He said: “The place is an absolute bomb site. There was a group of around 20 to 30 people here, most of them male, most of them aged between 16 and 25
"There was a lot of jumping off the pier, a lot of drinking, a lot of noise.
“It’s not really acceptable and it’s threatening for the locals.
"There was an older resident of the village who went out and asked one group of four to move their car and they gave him a lot of abuse. I went out to try and help, and then I got abused too.
"Late at night, people are going up and down Pier Street. You don’t really want to go out and say anything as you don’t know if you are going to get banjoed.
"I didn’t phone the police, as you never get a quick response or reaction.
"As residents, we understand that people want to come and visit but all we ask is that people come and respect the place and those who live here."
The resident said Luss, traditionally a huge draw for visitors given its setting on the water’s edge and close proximity to Glasgow and its outer limits, said more and more people were heading to the village.
Every year, some 750,000 people visit the village, which has a population of around 200.
Visitor numbers have risen over the past year or so given restrictions on travelling abroad and the growth in staycations.
The resident said: “It is definitely different this year. The lockdown and the restrictions on travel never really filtered through here. People were coming here anyway. It is definitely busier and there seems to be more of this intolerable activity going into the night.
"It’s not that we don’t want visitors here. The issue is the carnage and the mess that some of them leave behind.”
Luss and Arden Community Council are pushing for tough new curbs on visitor traffic with plans to introduce three penalty points for non-resident vehicles heading into the heart of the village. The proposals are being considered by Argyll and Bute Council at present.

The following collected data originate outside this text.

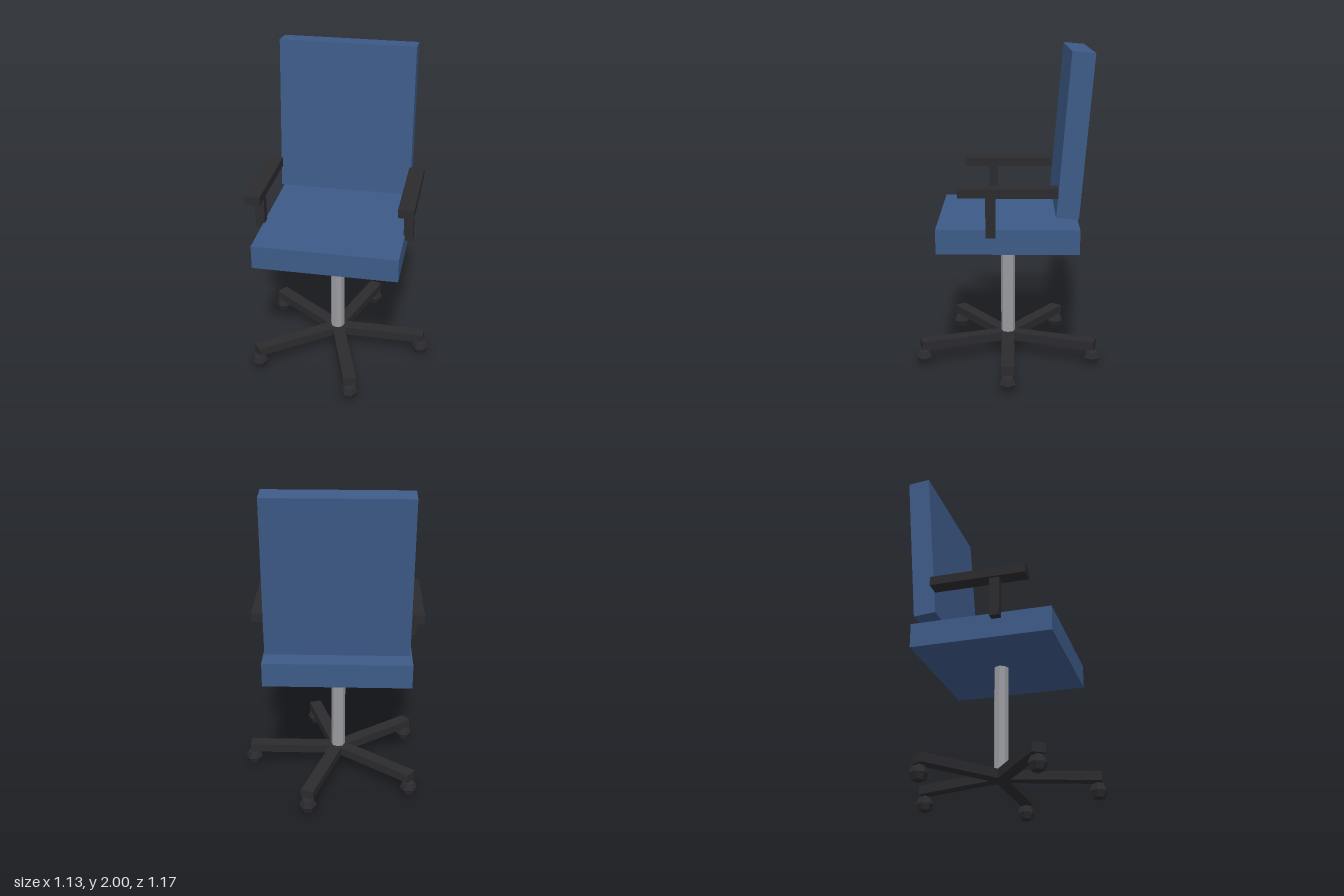
import * as THREE from 'three';

const material = (color) => new THREE.MeshStandardMaterial({ color, flatShading: true });

export function createModel() {
  const chair = new THREE.Group();
  chair.name = 'officeChair';
  const fabric = material(0x3d5a87);
  const plastic = material(0x2b2a2e);
  const metal = material(0x9a9ba1);

  const add = (name, geometry, mat, x, y, z, parent = chair) => {
    const mesh = new THREE.Mesh(geometry, mat);
    mesh.name = name;
    mesh.position.set(x, y, z);
    parent.add(mesh);
    return mesh;
  };
  const box = (w, h, d) => new THREE.BoxGeometry(w, h, d);

  // Seat and reclined backrest
  add('seat', box(0.89, 0.15, 0.85), fabric, 0, 0.895, 0);
  const back = add('backrest', box(0.85, 0.963, 0.134), fabric, 0, 1.514, -0.388);
  back.rotation.x = -0.08;

  // Armrests: a long pad on a short post
  for (const [side, s] of [['left', 1], ['right', -1]]) {
    add(side + 'ArmPad', box(0.096, 0.055, 0.58), plastic, s * 0.463, 1.203, 0);
    add(side + 'ArmPost', box(0.058, 0.245, 0.058), plastic, s * 0.465, 1.057, 0.1);
  }

  // Central column
  add('column', new THREE.CylinderGeometry(0.045, 0.045, 0.69, 8), metal, 0, 0.478, 0);

  // Five-spoke base with a faceted caster near each tip
  const casterRadius = 0.055, reach = 0.563, legLength = 0.58;
  const legGeometry = box(legLength, 0.055, 0.08).translate(legLength / 2, 0, 0);
  const casterGeometry = new THREE.SphereGeometry(casterRadius, 6, 4);
  for (let i = 0; i < 5; i++) {
    const angle = (i / 5) * Math.PI * 2;
    add('baseLeg', legGeometry, plastic, 0, 0.138, 0).rotation.y = -angle;
    add('caster', casterGeometry, plastic, Math.cos(angle) * reach, casterRadius, Math.sin(angle) * reach);
  }

  // The base reaches further to the left, so shift to centre the whole
  chair.children.forEach((part) => { part.position.x -= 0.055; });
  return chair;
}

Kenny Auld, Head of Visitor Services at Loch Lomond & The Trossachs National Park Authority, said: “We are in the midst of a very busy visitor season and while it is fantastic to see so many people enjoying the National Park, there is no doubt that such high numbers do also bring challenges.”